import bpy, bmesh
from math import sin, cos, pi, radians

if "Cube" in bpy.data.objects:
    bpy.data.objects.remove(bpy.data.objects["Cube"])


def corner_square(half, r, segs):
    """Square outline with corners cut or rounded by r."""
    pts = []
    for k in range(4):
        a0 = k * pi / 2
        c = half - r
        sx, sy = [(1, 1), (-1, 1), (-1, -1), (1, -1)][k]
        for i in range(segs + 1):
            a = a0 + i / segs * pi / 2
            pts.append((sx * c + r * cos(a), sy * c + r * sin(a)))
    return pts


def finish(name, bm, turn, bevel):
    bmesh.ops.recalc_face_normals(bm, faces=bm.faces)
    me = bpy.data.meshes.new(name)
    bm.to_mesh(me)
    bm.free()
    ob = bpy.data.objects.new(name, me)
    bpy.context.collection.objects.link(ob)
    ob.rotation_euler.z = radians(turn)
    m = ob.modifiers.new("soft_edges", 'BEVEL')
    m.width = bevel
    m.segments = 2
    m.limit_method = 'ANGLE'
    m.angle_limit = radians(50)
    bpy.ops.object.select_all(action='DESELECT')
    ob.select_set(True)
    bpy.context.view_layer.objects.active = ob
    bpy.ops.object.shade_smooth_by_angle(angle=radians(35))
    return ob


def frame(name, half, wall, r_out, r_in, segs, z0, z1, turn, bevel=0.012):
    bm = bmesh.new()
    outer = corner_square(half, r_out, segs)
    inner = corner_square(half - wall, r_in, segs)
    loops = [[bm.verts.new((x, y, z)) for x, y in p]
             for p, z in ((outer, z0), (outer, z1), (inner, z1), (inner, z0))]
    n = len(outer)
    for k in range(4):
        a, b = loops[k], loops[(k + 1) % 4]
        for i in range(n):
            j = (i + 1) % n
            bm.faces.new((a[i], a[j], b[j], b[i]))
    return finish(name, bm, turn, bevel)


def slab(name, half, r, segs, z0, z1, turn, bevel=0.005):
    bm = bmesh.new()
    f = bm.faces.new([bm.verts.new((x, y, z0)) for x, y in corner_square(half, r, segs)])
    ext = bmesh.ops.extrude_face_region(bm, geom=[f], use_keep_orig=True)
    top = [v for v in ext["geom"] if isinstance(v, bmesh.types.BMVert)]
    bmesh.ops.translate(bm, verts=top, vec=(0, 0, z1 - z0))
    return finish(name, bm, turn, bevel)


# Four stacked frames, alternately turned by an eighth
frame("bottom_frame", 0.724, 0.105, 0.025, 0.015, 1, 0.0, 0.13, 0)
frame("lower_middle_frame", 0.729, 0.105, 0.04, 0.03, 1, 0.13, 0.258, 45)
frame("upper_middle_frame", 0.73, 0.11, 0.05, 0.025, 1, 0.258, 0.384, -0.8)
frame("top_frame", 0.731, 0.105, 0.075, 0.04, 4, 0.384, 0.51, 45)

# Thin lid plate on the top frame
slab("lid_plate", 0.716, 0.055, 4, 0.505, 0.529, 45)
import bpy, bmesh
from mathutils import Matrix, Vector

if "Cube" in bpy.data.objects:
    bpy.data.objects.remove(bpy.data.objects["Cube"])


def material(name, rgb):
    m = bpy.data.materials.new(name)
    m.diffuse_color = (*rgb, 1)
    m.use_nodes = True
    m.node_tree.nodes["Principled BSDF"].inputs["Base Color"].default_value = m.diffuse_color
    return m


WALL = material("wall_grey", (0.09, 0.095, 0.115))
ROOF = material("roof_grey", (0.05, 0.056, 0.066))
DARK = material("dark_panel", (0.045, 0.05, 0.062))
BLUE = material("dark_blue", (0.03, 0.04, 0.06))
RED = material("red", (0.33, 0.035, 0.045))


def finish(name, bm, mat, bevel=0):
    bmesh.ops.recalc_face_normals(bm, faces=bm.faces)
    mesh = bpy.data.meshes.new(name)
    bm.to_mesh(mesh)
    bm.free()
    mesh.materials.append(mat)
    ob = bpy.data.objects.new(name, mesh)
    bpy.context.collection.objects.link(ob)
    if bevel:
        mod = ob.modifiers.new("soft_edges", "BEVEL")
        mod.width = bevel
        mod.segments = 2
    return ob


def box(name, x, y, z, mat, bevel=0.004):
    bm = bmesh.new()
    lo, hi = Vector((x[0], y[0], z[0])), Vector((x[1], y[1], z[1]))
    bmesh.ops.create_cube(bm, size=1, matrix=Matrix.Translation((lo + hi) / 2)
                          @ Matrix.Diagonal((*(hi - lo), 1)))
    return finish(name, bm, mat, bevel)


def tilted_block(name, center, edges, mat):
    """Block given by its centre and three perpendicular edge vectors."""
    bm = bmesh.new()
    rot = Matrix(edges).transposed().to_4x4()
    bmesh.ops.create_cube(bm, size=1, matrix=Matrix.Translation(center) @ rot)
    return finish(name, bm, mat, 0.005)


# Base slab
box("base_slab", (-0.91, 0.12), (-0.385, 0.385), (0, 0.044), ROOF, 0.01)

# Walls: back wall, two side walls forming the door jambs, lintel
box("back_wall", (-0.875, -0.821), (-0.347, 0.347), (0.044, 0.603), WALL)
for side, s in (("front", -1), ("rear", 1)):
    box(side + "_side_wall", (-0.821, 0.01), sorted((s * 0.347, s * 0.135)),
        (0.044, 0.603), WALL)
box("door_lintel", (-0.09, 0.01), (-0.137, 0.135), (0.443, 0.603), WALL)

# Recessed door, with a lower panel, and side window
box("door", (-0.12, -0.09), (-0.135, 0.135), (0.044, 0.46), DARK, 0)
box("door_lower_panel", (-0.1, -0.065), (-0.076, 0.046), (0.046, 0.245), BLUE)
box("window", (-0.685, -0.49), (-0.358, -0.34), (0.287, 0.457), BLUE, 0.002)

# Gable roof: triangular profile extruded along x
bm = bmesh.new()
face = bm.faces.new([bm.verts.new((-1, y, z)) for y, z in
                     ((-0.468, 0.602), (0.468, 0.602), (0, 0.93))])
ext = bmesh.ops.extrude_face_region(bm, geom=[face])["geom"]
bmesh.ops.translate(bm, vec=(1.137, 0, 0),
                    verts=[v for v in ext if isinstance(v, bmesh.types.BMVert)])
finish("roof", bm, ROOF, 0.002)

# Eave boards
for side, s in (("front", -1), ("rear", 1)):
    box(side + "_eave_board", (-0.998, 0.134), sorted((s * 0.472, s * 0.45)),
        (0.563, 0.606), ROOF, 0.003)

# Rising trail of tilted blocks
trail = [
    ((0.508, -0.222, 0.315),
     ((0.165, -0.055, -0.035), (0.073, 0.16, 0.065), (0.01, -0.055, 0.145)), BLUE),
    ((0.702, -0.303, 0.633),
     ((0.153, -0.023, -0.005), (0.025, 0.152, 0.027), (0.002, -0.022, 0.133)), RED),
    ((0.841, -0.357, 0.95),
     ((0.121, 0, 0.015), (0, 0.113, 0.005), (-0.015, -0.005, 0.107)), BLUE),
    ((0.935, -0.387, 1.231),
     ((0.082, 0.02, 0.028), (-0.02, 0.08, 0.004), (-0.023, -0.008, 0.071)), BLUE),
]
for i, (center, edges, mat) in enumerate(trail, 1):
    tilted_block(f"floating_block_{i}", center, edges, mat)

*Problem requirements:*
Reproduce all entries. Keep them exact.

*Finished task:*
import bpy, bmesh
from math import sin, cos, pi, radians

if "Cube" in bpy.data.objects:
    bpy.data.objects.remove(bpy.data.objects["Cube"])


def corner_square(half, r, segs):
    """Square outline with corners cut or rounded by r."""
    pts = []
    for k in range(4):
        a0 = k * pi / 2
        c = half - r
        sx, sy = [(1, 1), (-1, 1), (-1, -1), (1, -1)][k]
        for i in range(segs + 1):
            a = a0 + i / segs * pi / 2
            pts.append((sx * c + r * cos(a), sy * c + r * sin(a)))
    return pts


def finish(name, bm, turn, bevel):
    bmesh.ops.recalc_face_normals(bm, faces=bm.faces)
    me = bpy.data.meshes.new(name)
    bm.to_mesh(me)
    bm.free()
    ob = bpy.data.objects.new(name, me)
    bpy.context.collection.objects.link(ob)
    ob.rotation_euler.z = radians(turn)
    m = ob.modifiers.new("soft_edges", 'BEVEL')
    m.width = bevel
    m.segments = 2
    m.limit_method = 'ANGLE'
    m.angle_limit = radians(50)
    bpy.ops.object.select_all(action='DESELECT')
    ob.select_set(True)
    bpy.context.view_layer.objects.active = ob
    bpy.ops.object.shade_smooth_by_angle(angle=radians(35))
    return ob


def frame(name, half, wall, r_out, r_in, segs, z0, z1, turn, bevel=0.012):
    bm = bmesh.new()
    outer = corner_square(half, r_out, segs)
    inner = corner_square(half - wall, r_in, segs)
    loops = [[bm.verts.new((x, y, z)) for x, y in p]
             for p, z in ((outer, z0), (outer, z1), (inner, z1), (inner, z0))]
    n = len(outer)
    for k in range(4):
        a, b = loops[k], loops[(k + 1) % 4]
        for i in range(n):
            j = (i + 1) % n
            bm.faces.new((a[i], a[j], b[j], b[i]))
    return finish(name, bm, turn, bevel)


def slab(name, half, r, segs, z0, z1, turn, bevel=0.005):
    bm = bmesh.new()
    f = bm.faces.new([bm.verts.new((x, y, z0)) for x, y in corner_square(half, r, segs)])
    ext = bmesh.ops.extrude_face_region(bm, geom=[f], use_keep_orig=True)
    top = [v for v in ext["geom"] if isinstance(v, bmesh.types.BMVert)]
    bmesh.ops.translate(bm, verts=top, vec=(0, 0, z1 - z0))
    return finish(name, bm, turn, bevel)


# Four stacked frames, alternately turned by an eighth
frame("bottom_frame", 0.724, 0.105, 0.025, 0.015, 1, 0.0, 0.13, 0)
frame("lower_middle_frame", 0.729, 0.105, 0.04, 0.03, 1, 0.13, 0.258, 45)
frame("upper_middle_frame", 0.73, 0.11, 0.05, 0.025, 1, 0.258, 0.384, -0.8)
frame("top_frame", 0.731, 0.105, 0.075, 0.04, 4, 0.384, 0.51, 45)

# Thin lid plate on the top frame
slab("lid_plate", 0.716, 0.055, 4, 0.505, 0.529, 45)
import bpy, bmesh
from mathutils import Matrix, Vector

if "Cube" in bpy.data.objects:
    bpy.data.objects.remove(bpy.data.objects["Cube"])


def material(name, rgb):
    m = bpy.data.materials.new(name)
    m.diffuse_color = (*rgb, 1)
    m.use_nodes = True
    m.node_tree.nodes["Principled BSDF"].inputs["Base Color"].default_value = m.diffuse_color
    return m


WALL = material("wall_grey", (0.09, 0.095, 0.115))
ROOF = material("roof_grey", (0.05, 0.056, 0.066))
DARK = material("dark_panel", (0.045, 0.05, 0.062))
BLUE = material("dark_blue", (0.03, 0.04, 0.06))
RED = material("red", (0.33, 0.035, 0.045))


def finish(name, bm, mat, bevel=0):
    bmesh.ops.recalc_face_normals(bm, faces=bm.faces)
    mesh = bpy.data.meshes.new(name)
    bm.to_mesh(mesh)
    bm.free()
    mesh.materials.append(mat)
    ob = bpy.data.objects.new(name, mesh)
    bpy.context.collection.objects.link(ob)
    if bevel:
        mod = ob.modifiers.new("soft_edges", "BEVEL")
        mod.width = bevel
        mod.segments = 2
    return ob


def box(name, x, y, z, mat, bevel=0.004):
    bm = bmesh.new()
    lo, hi = Vector((x[0], y[0], z[0])), Vector((x[1], y[1], z[1]))
    bmesh.ops.create_cube(bm, size=1, matrix=Matrix.Translation((lo + hi) / 2)
                          @ Matrix.Diagonal((*(hi - lo), 1)))
    return finish(name, bm, mat, bevel)


def tilted_block(name, center, edges, mat):
    """Block given by its centre and three perpendicular edge vectors."""
    bm = bmesh.new()
    rot = Matrix(edges).transposed().to_4x4()
    bmesh.ops.create_cube(bm, size=1, matrix=Matrix.Translation(center) @ rot)
    return finish(name, bm, mat, 0.005)


# Base slab
box("base_slab", (-0.91, 0.12), (-0.385, 0.385), (0, 0.044), ROOF, 0.01)

# Walls: back wall, two side walls forming the door jambs, lintel
box("back_wall", (-0.875, -0.821), (-0.347, 0.347), (0.044, 0.603), WALL)
for side, s in (("front", -1), ("rear", 1)):
    box(side + "_side_wall", (-0.821, 0.01), sorted((s * 0.347, s * 0.135)),
        (0.044, 0.603), WALL)
box("door_lintel", (-0.09, 0.01), (-0.137, 0.135), (0.443, 0.603), WALL)

# Recessed door, with a lower panel, and side window
box("door", (-0.12, -0.09), (-0.135, 0.135), (0.044, 0.46), DARK, 0)
box("door_lower_panel", (-0.1, -0.065), (-0.076, 0.046), (0.046, 0.245), BLUE)
box("window", (-0.685, -0.49), (-0.358, -0.34), (0.287, 0.457), BLUE, 0.002)

# Gable roof: triangular profile extruded along x
bm = bmesh.new()
face = bm.faces.new([bm.verts.new((-1, y, z)) for y, z in
                     ((-0.468, 0.602), (0.468, 0.602), (0, 0.93))])
ext = bmesh.ops.extrude_face_region(bm, geom=[face])["geom"]
bmesh.ops.translate(bm, vec=(1.137, 0, 0),
                    verts=[v for v in ext if isinstance(v, bmesh.types.BMVert)])
finish("roof", bm, ROOF, 0.002)

# Eave boards
for side, s in (("front", -1), ("rear", 1)):
    box(side + "_eave_board", (-0.998, 0.134), sorted((s * 0.472, s * 0.45)),
        (0.563, 0.606), ROOF, 0.003)

# Rising trail of tilted blocks
trail = [
    ((0.508, -0.222, 0.315),
     ((0.165, -0.055, -0.035), (0.073, 0.16, 0.065), (0.01, -0.055, 0.145)), BLUE),
    ((0.702, -0.303, 0.633),
     ((0.153, -0.023, -0.005), (0.025, 0.152, 0.027), (0.002, -0.022, 0.133)), RED),
    ((0.841, -0.357, 0.95),
     ((0.121, 0, 0.015), (0, 0.113, 0.005), (-0.015, -0.005, 0.107)), BLUE),
    ((0.935, -0.387, 1.231),
     ((0.082, 0.02, 0.028), (-0.02, 0.08, 0.004), (-0.023, -0.008, 0.071)), BLUE),
]
for i, (center, edges, mat) in enumerate(trail, 1):
    tilted_block(f"floating_block_{i}", center, edges, mat)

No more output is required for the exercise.